One of the many interesting little stories I stumbled across during research for the Stone bio was the ill-fated Alexander Wilson tablet – a project begun with the best of intentions, but which literally fell by the wayside. J. Lawson Cameron, Philadelphia physician and a member of the St. Andrew’s Society of Philadelphia (a Scottish heritage organization) left in his will the funds for a tablet to be erected at the Academy of Natural Sciences in memory of the pioneering American ornithologist (1766–1813), a hero of Stone’s who is buried in Old Swedes’ Church in Philly:
Cameron was a native of Paisley, the same Scotch town from which Wilson hailed. After Cameron’s death in late 1922, the Academy accepted the Society’s offer of the tablet, to be designed and sculpted by University of Pennsylvania professor R. Tait McKenzie. The tablet was made, and installed by the Academy entrance on May 17, 1923 in a ceremony attended by many people including Stone and American Ornithologists’ Union secretary T.S. Palmer.
A few weeks after the event, someone noticed that the death year for Wilson on the tablet was mistakenly recorded as 1833 instead of 1813. The birth and death years were written in Roman numerals, presumably for artistic effect, and someone added two too many X’s to the latter − graciously giving Wilson an extra 20 years on his life, but too late for him to cash them in.
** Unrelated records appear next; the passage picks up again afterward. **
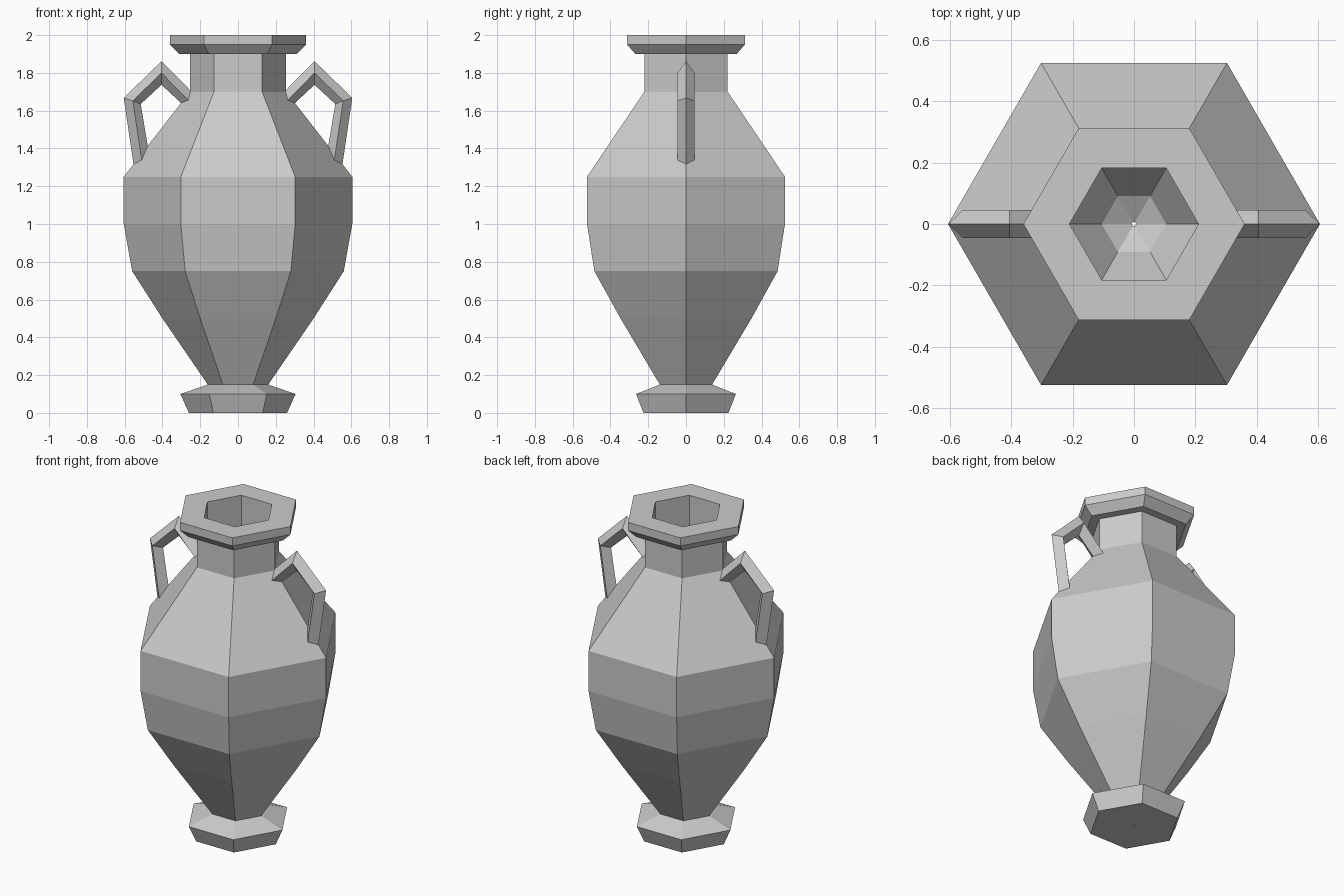
import bpy
import bmesh
from math import cos, sin, pi

cube = bpy.data.objects.get("Cube")
if cube:
    bpy.data.objects.remove(cube, do_unlink=True)

SIDES = 6

clay = bpy.data.materials.new("grey clay")
clay.use_nodes = True
colour = (0.6, 0.6, 0.6, 1)
clay.diffuse_color = colour
clay.node_tree.nodes["Principled BSDF"].inputs["Base Color"].default_value = colour


def finish(bm, name):
    """Turn a bmesh into a flat shaded object."""
    bmesh.ops.recalc_face_normals(bm, faces=bm.faces)
    mesh = bpy.data.meshes.new(name)
    bm.to_mesh(mesh)
    bm.free()
    mesh.materials.append(clay)
    obj = bpy.data.objects.new(name, mesh)
    bpy.context.collection.objects.link(obj)
    return obj


def bridge(bm, a, b):
    """Join two rings of equal length with quads."""
    n = len(a)
    for i in range(n):
        j = (i + 1) % n
        bm.faces.new((a[i], a[j], b[j], b[i]))


# Vase: closed wall profile (radius, height) turned into a hexagonal solid
outside = [(0.008, 0), (0.26, 0), (0.305, 0.1), (0.16, 0.15), (0.4, 0.5),
           (0.56, 0.75), (0.605, 1), (0.605, 1.25), (0.255, 1.7),
           (0.255, 1.9), (0.31, 1.9), (0.36, 1.95), (0.36, 2)]
inside = [(0.21, 2), (0.21, 1.69), (0.56, 1.24), (0.56, 1.01),
          (0.515, 0.77), (0.355, 0.52), (0.105, 0.15), (0.008, 0.1)]

bm = bmesh.new()
rings = [[bm.verts.new((r * cos(2 * pi * i / SIDES), r * sin(2 * pi * i / SIDES), z))
          for i in range(SIDES)] for r, z in outside + inside]
for k, ring in enumerate(rings):
    bridge(bm, ring, rings[(k + 1) % len(rings)])
finish(bm, "vase_body")

# Handles: diamond section given by outer ridge, side and inner ridge (x, z)
HALF_WIDTH = 0.045
stations = [((0.24, 1.695), (0.25, 1.642), (0.285, 1.625)),
            ((0.405, 1.862), (0.405, 1.8), (0.405, 1.737)),
            ((0.605, 1.668), (0.557, 1.652), (0.515, 1.635)),
            ((0.55, 1.295), (0.507, 1.32), (0.47, 1.365))]

for name, side in (("left_handle", 1), ("right_handle", -1)):
    bm = bmesh.new()
    sections = []
    for outer, mid, inner in stations:
        points = [(*outer, 0), (*mid, HALF_WIDTH), (*inner, 0), (*mid, -HALF_WIDTH)]
        sections.append([bm.verts.new((side * x, y, z)) for x, z, y in points])
    for a, b in zip(sections, sections[1:]):
        bridge(bm, a, b)
    bm.faces.new(sections[0])
    bm.faces.new(sections[-1])
    finish(bm, name)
Stone had – along with everyone else – overlooked the incorrect date; when he heard of it, he asked Palmer, “Where were our eyes? The sculptor killed Alexander Wilson in 1833 instead of 1813!!” I think the photo offers a hint about the mix-up: note the overlapping “D” and “C” in the death date, as if the sculptor ran out of room and had to squeeze the numerals together. I can almost hear him saying, “The dates were perfectly spaced when I laid the thing out. What happened?” Well, what happened was that somewhere between design and sculpting you got the date mixed up and added two X’s to the numeral, so the only way to squeeze it in was to overlap the D & C. The correct date would have two less X’s and would fit the space perfectly, just like you designed it.
Alex and alas, Academy records indicate that by the late 1950s, the tablet was being stored under a stairwell; when I last saw it in 2013, the thick, heavy slab was leaning against a wall in the ornithology department, and visitors who notice it there are doubtless unaware of the sad tale of admirable commemorative intent and Roman numeral bedevilment that it represents. Maybe if McKenzie had just stuck with Arabic numerals???